Blog-post-j6th

Fort Worth’s symphony concerts aren’t just an indoor affair. Starting this Friday and running through July 4th, the Fort Worth Symphony Orchestra will be trading in their formal attire for t-shirts and jeans and taking the stage at the Fort Worth Botanic Gardens for the 17th annual Concerts in the Garden.

I’ll admit, I wasn't sure what to expect when I had my first Concerts in the Garden experience last June. What I did know was that my favorite orchestra was performing in one of my favorite settings and it was B.Y.O.B., so it couldn't have been a disappointment. It turned out to be even better than I expected. There was a nice mix of all ages in the audience. It definitely wasn't your typical symphony crowd and neither was the programming. That memorable night featured covers of tunes from the iconic 1969 Woodstock Music Festival, and I had a blast.

This year’s lineup won’t disappoint even the most discerning of music lovers. The festival opens with The Texas Tenors, a classical crossover trio of male vocalists, June 6. The tenors are a crowd favorite and cover a wide spread of genres ranging from country to broadway and classical. Trombone Shorty is still short of 30 years old, but has wowed audiences around the world with his virtuosic solos performed with his funkified progressive jazz band. He's performing June 13th. Journey fans will appreciate the June 14th program featuring the greatest hits of that memorable 1980’s band, covered by guest artists and backed by the FWSO. The concert series is rounded out by orchestral selections of the classic movie Star Wars June 20th, a concert of the the Rolling Stones’ greatest hits June 27th, and a tribute to the Eagles June 28th. Admittedly, those mentions only scratch the surface of great talent coming out to perform with the FWSO, so make sure to follow the Concerts in the Garden website for everything in between.

Each program starts at 8:15pm, mostly to miss the heat. It’s a family friendly environment. Plus, there's one unique outdoor experience that you won’t get in Bass Hall  — an end of concert fireworks show.
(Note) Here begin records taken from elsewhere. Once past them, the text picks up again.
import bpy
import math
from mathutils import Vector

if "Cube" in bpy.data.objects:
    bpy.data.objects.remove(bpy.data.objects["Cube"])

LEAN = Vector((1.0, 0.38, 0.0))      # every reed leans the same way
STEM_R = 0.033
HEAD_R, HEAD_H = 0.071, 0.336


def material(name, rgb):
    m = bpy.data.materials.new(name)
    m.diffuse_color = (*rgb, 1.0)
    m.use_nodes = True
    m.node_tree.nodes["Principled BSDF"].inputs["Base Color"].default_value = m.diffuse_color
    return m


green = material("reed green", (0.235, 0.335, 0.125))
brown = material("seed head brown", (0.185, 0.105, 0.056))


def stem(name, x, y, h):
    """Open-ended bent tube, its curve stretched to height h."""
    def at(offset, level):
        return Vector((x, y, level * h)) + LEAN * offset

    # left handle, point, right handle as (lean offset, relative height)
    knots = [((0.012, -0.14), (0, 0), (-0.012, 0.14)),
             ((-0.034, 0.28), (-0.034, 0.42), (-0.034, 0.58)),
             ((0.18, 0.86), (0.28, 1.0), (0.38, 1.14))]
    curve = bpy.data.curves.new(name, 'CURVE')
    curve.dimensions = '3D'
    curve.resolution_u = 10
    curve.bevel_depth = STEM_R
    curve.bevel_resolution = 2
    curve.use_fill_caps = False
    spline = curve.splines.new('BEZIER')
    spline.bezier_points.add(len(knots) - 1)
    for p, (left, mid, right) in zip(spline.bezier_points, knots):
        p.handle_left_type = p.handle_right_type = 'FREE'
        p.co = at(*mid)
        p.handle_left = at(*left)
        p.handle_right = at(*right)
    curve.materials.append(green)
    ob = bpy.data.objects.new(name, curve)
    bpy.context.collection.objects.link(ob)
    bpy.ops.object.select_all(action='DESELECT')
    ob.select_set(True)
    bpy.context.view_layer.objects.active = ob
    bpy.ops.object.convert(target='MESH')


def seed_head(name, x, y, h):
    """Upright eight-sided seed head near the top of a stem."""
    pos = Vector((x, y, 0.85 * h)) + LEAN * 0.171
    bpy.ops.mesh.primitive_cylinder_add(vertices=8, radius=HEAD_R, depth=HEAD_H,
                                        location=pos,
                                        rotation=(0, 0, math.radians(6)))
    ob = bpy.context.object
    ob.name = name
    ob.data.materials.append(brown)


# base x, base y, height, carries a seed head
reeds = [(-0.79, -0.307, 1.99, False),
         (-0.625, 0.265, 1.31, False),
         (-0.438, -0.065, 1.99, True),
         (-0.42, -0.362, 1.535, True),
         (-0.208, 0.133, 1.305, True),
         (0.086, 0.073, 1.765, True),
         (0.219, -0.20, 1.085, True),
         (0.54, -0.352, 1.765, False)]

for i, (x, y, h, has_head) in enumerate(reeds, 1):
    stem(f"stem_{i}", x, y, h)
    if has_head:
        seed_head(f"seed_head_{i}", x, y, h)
And just like the musicians on stage, you don’t even have to dress up.